Jack Cunningham’s black eyes fastened on his cousin. He waited for further information. It was plain he was interested.
“I’m not quite sure of my facts,” Lane said. “But there’s evidence to show that he has ruined a young girl in his office. She practically admits that he’s the man. I happen to be a friend of her family, an’ I’m goin’ to call him to account. He can’t get away with it.”
Kirby chanced to be looking at his cousin Jack. What he saw in that young man’s eyes surprised him. There were astonishment, incredulity, and finally a cunning narrowing of the black pupils.
It was James who spoke. His face was grave. “That’s a serious charge, Kirby,” he said. “What is the name of the young woman?”
“I’d rather not give it—except to Uncle James himself.”
“Better write it,” suggested Jack with a reminiscent laugh. “He’s a bit impetuous. I saw him throw a man down the stairs yesterday. Picked the fellow up at the foot of the flight. He certainly looked as though he’d like to murder our dear uncle.”
“What I’d like to know is this,” said Lane. “What sort of a reputation has Uncle James in this way? Have you ever heard of his bein’ in anything of this sort before?”
“No, I haven’t,” James said promptly.
Jack shrugged. “I wouldn’t pick nunky for exactly a moral man,” he said flippantly. “His idea of living is to grab all the easy things he can.”
“Where can I see him most easily? At his office?” asked Kirby.
“He drove down to Colorado Springs to-day on business. At least he told me he was going. Don’t know whether he expects to get back to-night or not. He lives at the Paradox Apartments,” Jack said.
“Prob’ly I’d better see him there rather than at his office.”
“Hope you have a pleasant time with the old boy,” Jack murmured. “Don’t think I’d care to be a champion of dames where he’s concerned. He’s a damned cantankerous old brute. I’ll say that for him.”

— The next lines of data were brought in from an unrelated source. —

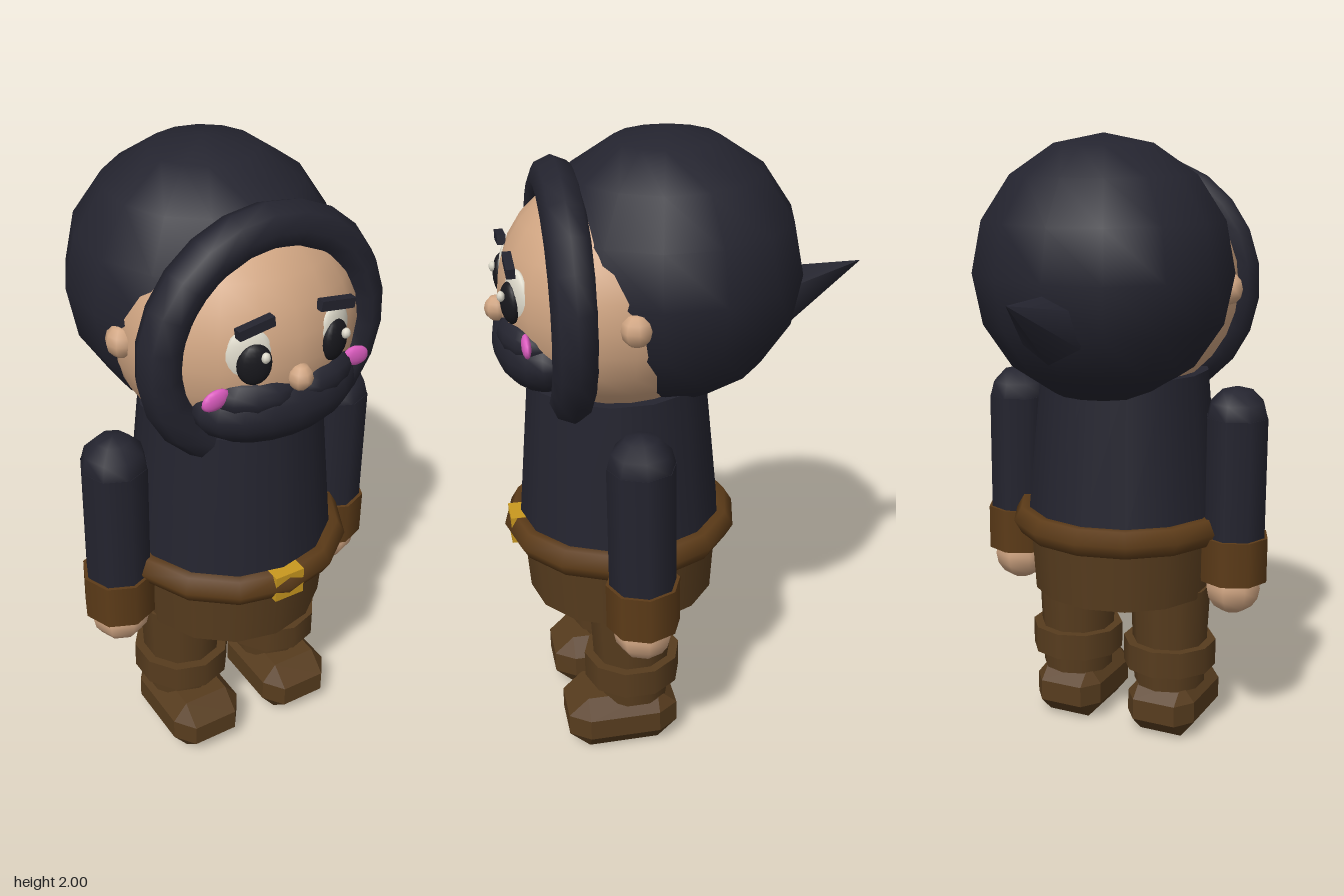
import * as THREE from 'three';
import { ConvexGeometry } from 'three/addons/geometries/ConvexGeometry.js';

const mat = (name, color, extra = {}) => {
  const m = new THREE.MeshStandardMaterial({ color, ...extra });
  m.name = name;
  return m;
};

export function createModel() {
  const cloth = mat('dark cloth', 0x24242f, { side: THREE.DoubleSide });
  const skin = mat('skin', 0xd0a582);
  const leather = mat('belt leather', 0x5c3b18);
  const trouser = mat('trouser brown', 0x573c1e);
  const boot = mat('boot brown', 0x573c1e, { flatShading: true });
  const white = mat('eye white', 0xdedacb);
  const black = mat('pupil black', 0x18181d);
  const pink = mat('cheek pink', 0xdc5cc0);
  const gold = mat('buckle gold', 0xc9981f);

  const model = new THREE.Group();
  model.name = 'hoodedFigure';
  const Z = 0.19; // body axis

  const add = (name, geo, material, x, y, z) => {
    const mesh = new THREE.Mesh(geo, material);
    mesh.name = name;
    mesh.position.set(x, y, z);
    model.add(mesh);
    return mesh;
  };
  const ball = (name, material, x, y, z, rx, ry, rz, w = 16, h = 12) => {
    const geo = new THREE.SphereGeometry(1, w, h).rotateY(Math.PI / 2);
    const mesh = add(name, geo, material, x, y, z);
    mesh.scale.set(rx, ry, rz);
    return mesh;
  };
  // Upright cylinder between two heights
  const tube = (name, material, x, y0, y1, rBottom, rTop, sides) =>
    add(name, new THREE.CylinderGeometry(rTop, rBottom, y1 - y0, sides), material, x, (y0 + y1) / 2, Z);

  // Head and hood
  ball('head', skin, 0, 1.52, Z, 0.37, 0.365, 0.355, 20, 14);
  ball('hood', cloth, 0, 1.583, 0.03, 0.414, 0.417, 0.414, 14, 8);
  const arc = Math.PI * 1.6;
  const rim = add('hoodRim', new THREE.TorusGeometry(0.335, 0.068, 8, 18, arc), cloth, 0, 1.52, 0.357);
  rim.rotation.z = Math.PI / 2 - arc / 2;
  for (const a of [0, arc]) { // closed rim ends
    const cap = new THREE.Mesh(new THREE.CircleGeometry(0.068, 8), cloth);
    cap.name = 'hoodRimEnd';
    cap.position.set(0.335 * Math.cos(a), 0.335 * Math.sin(a), 0);
    cap.rotation.set(Math.PI / 2, a, 0, 'ZYX');
    cap.rotation.set(Math.PI / 2, 0, a, 'ZYX');
    rim.add(cap);
  }
  const tip = add('hoodTip', new THREE.ConeGeometry(0.11, 0.3, 6), cloth, 0, 1.498, -0.444);
  tip.rotation.x = -1.218;

  // Face
  ball('nose', skin, 0, 1.485, 0.548, 0.037, 0.04, 0.037, 8, 6);
  ball('beard', cloth, 0, 1.375, 0.42, 0.265, 0.133, 0.148, 18, 12);
  for (const s of [1, -1]) {
    const lobe = ball('moustache', cloth, s * 0.11, 1.43, 0.475, 0.135, 0.066, 0.075, 12, 8);
    lobe.rotation.y = s * 0.3;
    ball('ear', skin, s * 0.36, 1.525, Z, 0.045, 0.05, 0.048, 8, 6);
    const eye = ball('eye', white, s * 0.135, 1.563, 0.494, 0.07, 0.085, 0.026);
    eye.rotation.y = s * 0.35;
    const pupil = ball('pupil', black, s * 0.13, 1.547, 0.516, 0.05, 0.063, 0.026);
    pupil.rotation.y = s * 0.3;
    ball('eyeGlint', white, s * 0.13 + 0.018, 1.575, 0.544, 0.014, 0.016, 0.012, 8, 6);
    const brow = add('eyebrow', new THREE.BoxGeometry(0.112, 0.03, 0.026), black, s * 0.13, 1.66, 0.515);
    brow.rotation.z = -s * 0.15;
    brow.material = cloth;
    const cheek = ball('cheek', pink, s * 0.232, 1.45, 0.487, 0.045, 0.031, 0.014, 12, 8);
    cheek.rotation.z = -s * 0.25;
  }

  // Body
  tube('tunic', cloth, 0, 0.76, 1.25, 0.325, 0.28, 14);
  tube('hips', trouser, 0, 0.5, 0.73, 0.302, 0.318, 14);
  const belt = new THREE.TorusGeometry(0.325, 0.051, 6, 14).rotateX(Math.PI / 2).rotateY(Math.PI / 2);
  add('belt', belt, leather, 0, 0.742, Z);
  add('buckle', new THREE.BoxGeometry(0.1, 0.09, 0.05), gold, 0, 0.742, 0.524);

  // Chamfered block for the boots: full on one axis, pulled in on the others
  const half = [0.122, 0.096, 0.18], inner = [0.075, 0.036, 0.115];
  const corners = [];
  for (const sx of [1, -1]) for (const sy of [1, -1]) for (const sz of [1, -1])
    for (let k = 0; k < 3; k++) {
      const p = [0, 1, 2].map(i => (i === k ? half[i] : inner[i]));
      corners.push(new THREE.Vector3(p[0] * sx, p[1] * sy, p[2] * sz));
    }
  const bootGeo = new ConvexGeometry(corners);

  // Limbs
  for (const s of [1, -1]) {
    const ax = s * 0.398, lx = s * 0.175;
    tube('sleeve', cloth, ax, 0.7, 1.12, 0.104, 0.104, 8);
    ball('shoulder', cloth, ax, 1.115, Z, 0.104, 0.104, 0.104, 8, 6);
    tube('sleeveCuff', leather, ax, 0.575, 0.725, 0.115, 0.115, 8);
    ball('hand', skin, ax, 0.55, Z, 0.094, 0.094, 0.094, 8, 8);
    tube('leg', trouser, lx, 0.17, 0.52, 0.12, 0.136, 10);
    tube('bootCuff', trouser, lx, 0.235, 0.325, 0.157, 0.157, 10);
    add('boot', bootGeo, boot, lx, 0.096, 0.235);
  }
  return model;
}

James arranged a place of meeting for luncheon next day. The young cattleman left. He knew from the fidgety manner of Jack that he had some important business he was anxious to talk over with his brother.

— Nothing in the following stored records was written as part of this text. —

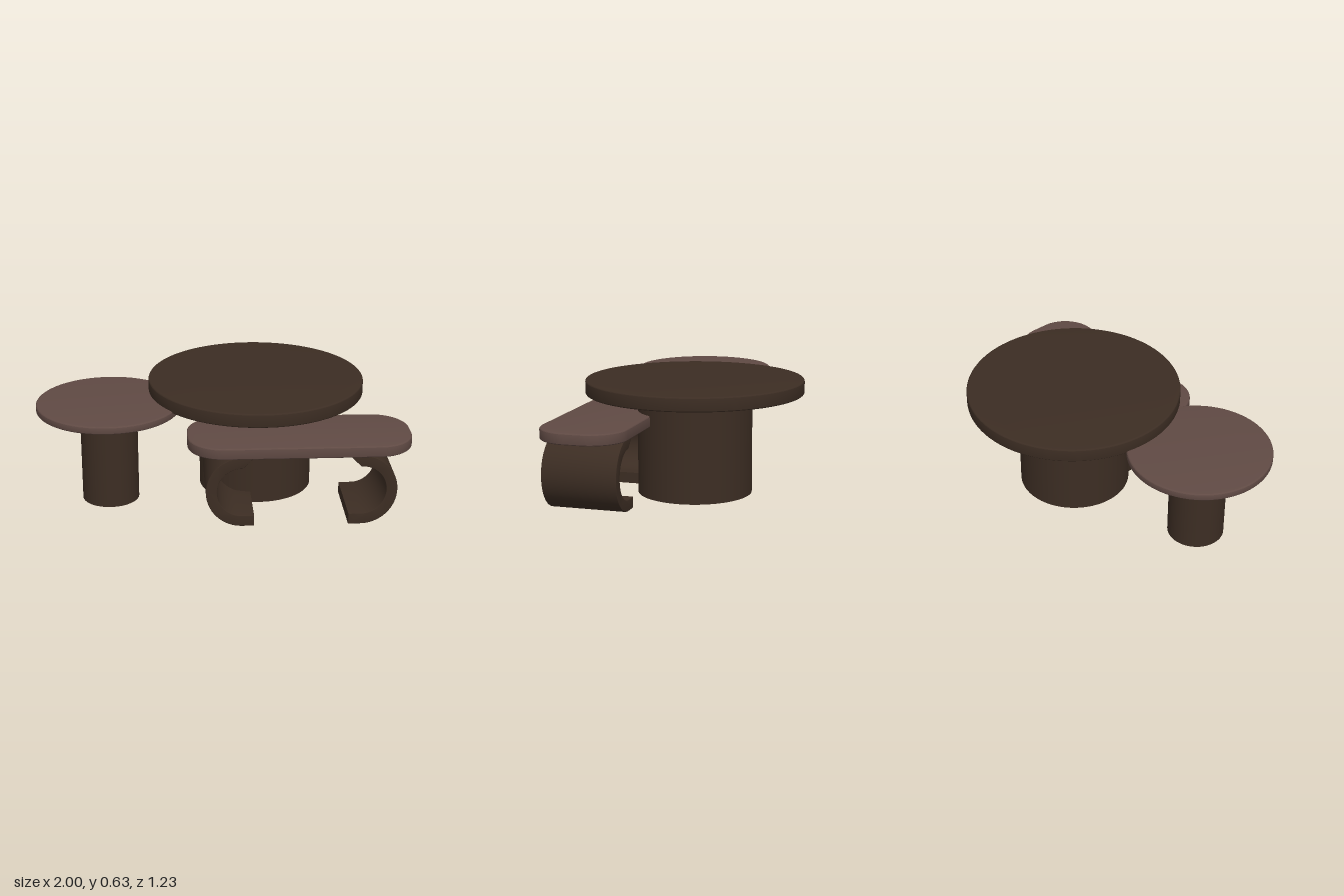
import * as THREE from 'three';
import { toCreasedNormals } from 'three/addons/utils/BufferGeometryUtils.js';

const darkWood = new THREE.MeshStandardMaterial({ color: 0x3c2d23 });
const mauveWood = new THREE.MeshStandardMaterial({ color: 0x604a44 });

function add(group, name, geometry, material, x, y, z) {
  const mesh = new THREE.Mesh(geometry, material);
  mesh.name = name;
  mesh.position.set(x, y, z);
  group.add(mesh);
  return mesh;
}

// Extrusion with a softened rim, from 0 to thickness
function extrude(shape, thickness, bevel, curveSegments) {
  const geo = new THREE.ExtrudeGeometry(shape, {
    depth: thickness - 2 * bevel, curveSegments,
    bevelSize: bevel, bevelThickness: bevel, bevelOffset: -bevel, bevelSegments: 4,
  });
  geo.translate(0, 0, bevel);
  return toCreasedNormals(geo, 0.3);
}

// Horizontal slab standing on y = 0
const slab = (shape, thickness, bevel, segments) =>
  extrude(shape, thickness, bevel, segments).rotateX(-Math.PI / 2);

function disc(radius) {
  return new THREE.Shape().absarc(0, 0, radius, 0, Math.PI * 2);
}

function roundedRect(w, d, r) {
  const x = w / 2 - r, y = d / 2 - r, q = Math.PI / 2;
  return new THREE.Shape()
    .absarc(x, y, r, 0, q)
    .absarc(-x, y, r, q, 2 * q)
    .absarc(-x, -y, r, 2 * q, 3 * q)
    .absarc(x, -y, r, 3 * q, 4 * q);
}

// C-shaped leg section, open towards -side, with a slanted upper end
function legShape(side) {
  const q = Math.PI / 2, cy = 0.197, tip = -0.065;
  const points = [[tip, 0.392]];
  const outer = [], inner = [];
  for (let i = 0; i <= 32; i++) {
    const a = q - (i / 32) * 2 * q;
    outer.push([0.19 * Math.cos(a), cy + 0.195 * Math.sin(a)]);
    inner.unshift([0.132 * Math.cos(a), cy + 0.135 * Math.sin(a)]);
  }
  points.push(...outer, [tip, 0.002], [tip, 0.062], ...inner, [-0.005, 0.332]);
  return new THREE.Shape(points.map(([x, y]) => new THREE.Vector2(x * side, y)));
}

// Round table: disc top on a drum base
function roundTable(name, material, topRadius, baseRadius, y0, y1) {
  const table = new THREE.Group();
  table.name = name;
  add(table, 'tableTop', slab(disc(topRadius), y1 - y0, 0.01, 48), material, 0, y0, 0);
  add(table, 'drumBase', new THREE.CylinderGeometry(baseRadius, baseRadius, y0 + 0.005, 64),
    darkWood, 0, (y0 + 0.005) / 2, 0);
  return table;
}

export function createModel() {
  const model = new THREE.Group();
  model.name = 'nestingTables';

  const large = roundTable('largeTable', darkWood, 0.593, 0.312, 0.55, 0.627);
  large.position.set(0.2, 0, -0.023);
  const small = roundTable('smallTable', mauveWood, 0.389, 0.155, 0.52, 0.562);
  small.position.set(-0.611, 0, 0.16);

  // Low table with two curled legs
  const low = new THREE.Group();
  low.name = 'lowTable';
  low.position.set(0.404, 0, 0.382);
  add(low, 'lowTop', slab(roundedRect(1.192, 0.466, 0.19), 0.062, 0.01, 20), mauveWood, 0, 0.393, 0);
  for (const side of [-1, 1]) {
    add(low, side > 0 ? 'leftLeg' : 'rightLeg', extrude(legShape(side), 0.408, 0.003, 12),
      darkWood, side * 0.315, 0, -0.203);
  }

  model.add(large, small, low);
  return model;
}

It was five minutes to ten by his watch when Kirby entered the Paradox Apartments. The bulletin board told him that his uncle’s apartment was 12. He did not take the self-serve elevator, but the stairs. The hall on the second floor was dark. Since he did not know whether the rooms he wanted were on this floor or the next he knocked at a door.